This tutorial will explain **how to sum cells that contain formulas in Excel** using the SUMPRODUCT and ISFORMULA functions.

Generic formula to sum results where the cell contains formulas only:

`=SUMPRODUCT(range*ISFORMULA(range))`

## How to SUM cells that contain formulas

In the example, we have a sales table that contains orders and sales for a given location. Some of them as a result of a formula (calculated cells). Furthermore, there are locations without exact values, only sales predictions (Rome, Amsterdam, and Sydney)

Here is the solution in a nutshell:

**The ISFORMULA has two possible outputs: TRUE or FALSE.** **We can filter the output based on boolean logic. To do that, place the function inside the SUMPRODUCT formula. Finally, SUMPRODUCT will sum only the TRUE values (where the cell contains a formula).**

`=ISFORMULA(Sales)`

As usual, evaluate the formula from the inside out. For example, the picture below shows that the **ISFORMULA function creates an array and splits the result into TRUE and FALSE results.**

**We aim to sum calculated cells in the D3:D11 range and skip the hardcoded values.**

First, we will use the ISFORMULA function to decide whether the cell contains a formula or not. After that, the SUMPRODUCT function will help to summarize the matching records.

### Multiply two arrays

Now we have two arrays; the first comes from the sales range.

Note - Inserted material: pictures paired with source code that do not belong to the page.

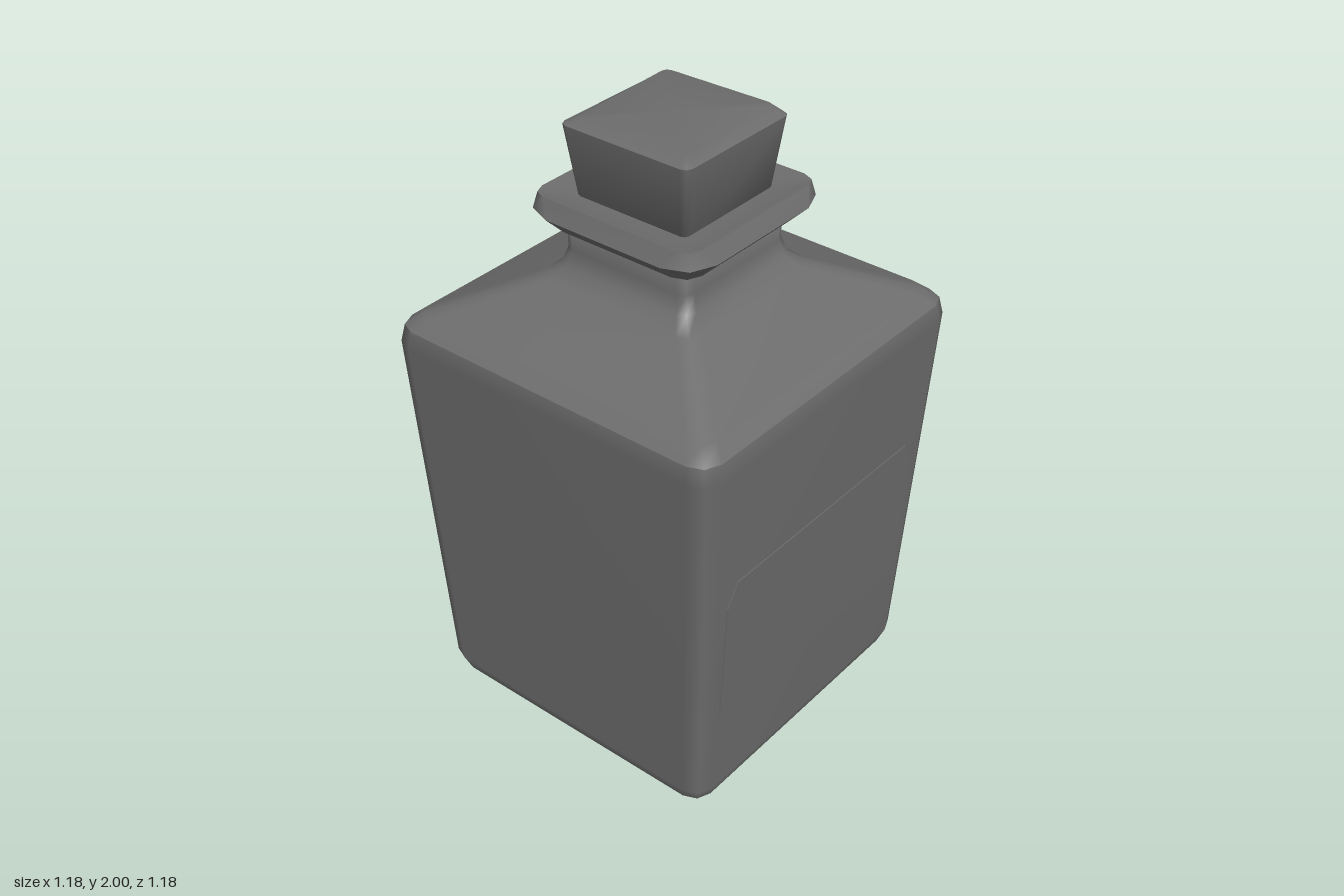
import * as THREE from 'three';

const material = new THREE.MeshStandardMaterial({ color: 0x6c6c6c });

// Square outline with two-segment rounded corners: half width w, corner radius r
function squareRing(w, r) {
  const points = [];
  for (let corner = 0; corner < 4; corner++) {
    const mid = Math.PI / 4 + corner * Math.PI / 2;
    const cx = Math.sign(Math.cos(mid)) * (w - r);
    const cz = Math.sign(Math.sin(mid)) * (w - r);
    for (let k = -1; k <= 1; k++) {
      const a = mid + k * Math.PI / 4;
      points.push([cx + r * Math.cos(a), cz + r * Math.sin(a)]);
    }
  }
  return points;
}

// Closed loft through [height, half width, corner radius] sections.
// Normals are area weighted, so large faces stay flat; a repeated section makes a sharp edge.
function loft(name, sections, adjust = (x, y) => y) {
  const positions = [], indices = [], n = 12;
  for (const [y, w, r] of sections) {
    for (const [x, z] of squareRing(w, r)) positions.push(x, adjust(x, y, z), z);
  }
  const last = sections.length - 1;
  for (let i = 0; i < last; i++) {
    if (sections[i] === sections[i + 1]) continue;
    for (let j = 0; j < n; j++) {
      const a = i * n + j, b = i * n + (j + 1) % n;
      indices.push(a, a + n, b, b, a + n, b + n);
    }
  }
  // End caps
  const bottom = positions.length / 3;
  positions.push(0, adjust(0, sections[0][0], 0), 0);
  positions.push(0, adjust(0, sections[last][0], 0), 0);
  for (let j = 0; j < n; j++) {
    const k = (j + 1) % n;
    indices.push(bottom, j, k, bottom + 1, last * n + k, last * n + j);
  }
  const geometry = new THREE.BufferGeometry();
  geometry.setAttribute('position', new THREE.Float32BufferAttribute(positions, 3));
  geometry.setIndex(indices);
  geometry.computeVertexNormals();
  const mesh = new THREE.Mesh(geometry, material);
  mesh.name = name;
  return mesh;
}

export function createModel() {
  const group = new THREE.Group();
  group.name = 'bottle';

  // Tapered body, sloping shoulder and neck
  const foot = [0.02, 0.51, 0.06], shoulder = [1.345, 0.582, 0.07];
  group.add(loft('body', [
    [0, 0.46, 0.04], foot, foot, [0.07, 0.53, 0.065],
    [1.29, 0.592, 0.07], shoulder, shoulder, [1.38, 0.54, 0.06],
    [1.49, 0.29, 0.05], [1.53, 0.245, 0.04], [1.58, 0.228, 0.035], [1.68, 0.228, 0.035],
  ]));

  // Flared lip around the mouth, its top dished slightly inward
  const lipBase = [1.65, 0.258, 0.06], lipEdge = [1.71, 0.318, 0.11], lipTop = [1.76, 0.29, 0.05];
  group.add(loft('lip', [
    lipBase, lipBase, lipEdge, lipEdge, lipTop, lipTop, [1.745, 0.21, 0.03],
  ]));

  // Stopper, wider upward, with a slightly tilted bevelled top
  const stopperEdge = [1.967, 0.228, 0.025];
  group.add(loft('stopper', [
    [1.7, 0.193, 0.015], stopperEdge, stopperEdge, [1.99, 0.195, 0.02],
  ], (x, y, z) => (y > 1.98 ? y + 0.03 * x + 0.015 * z : y)));

  // Thin label with cut corners, lying on the leaning front face
  const w = 0.46, h = 0.265, c = 0.04;
  const outline = [[w - c, -h], [w, c - h], [w, h - 2 * c], [w - c, h],
    [c - w, h], [-w, h - 2 * c], [-w, c - h], [c - w, -h]];
  const shape = new THREE.Shape(outline.map(([x, y]) => new THREE.Vector2(x, y)));
  const label = new THREE.Mesh(
    new THREE.ExtrudeGeometry(shape, { depth: 0.006, bevelEnabled: false }), material);
  label.name = 'label';
  const slope = (0.592 - 0.53) / (1.29 - 0.07);
  label.position.set(0, 0.615, 0.53 + (0.615 - 0.07) * slope - 0.003);
  label.rotation.x = Math.atan(slope);
  group.add(label);

  return group;
}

The other array is the result of ISFORMULA. If you multiply the two arrays, we’ll get 1’s and 0’s instead of TRUE or FALSE.

Evaluate the following expression:

`=sales*ISFORMULA(sales)`

When we multiply two arrays, we will get the following result:

`{12870, 12375, 0, 0, 0, 14751}`

Now, apply the array as an argument of the SUMPRODUCT function:

`=SUMPRODUCT({12870, 12375, 0, 0, 0, 14751})`

So, the formula skips zeros and sum cells that contain formulas only; the result is $39 996.

**Note:** This article is a part of our definitive guide: **101 Excel Formulas**.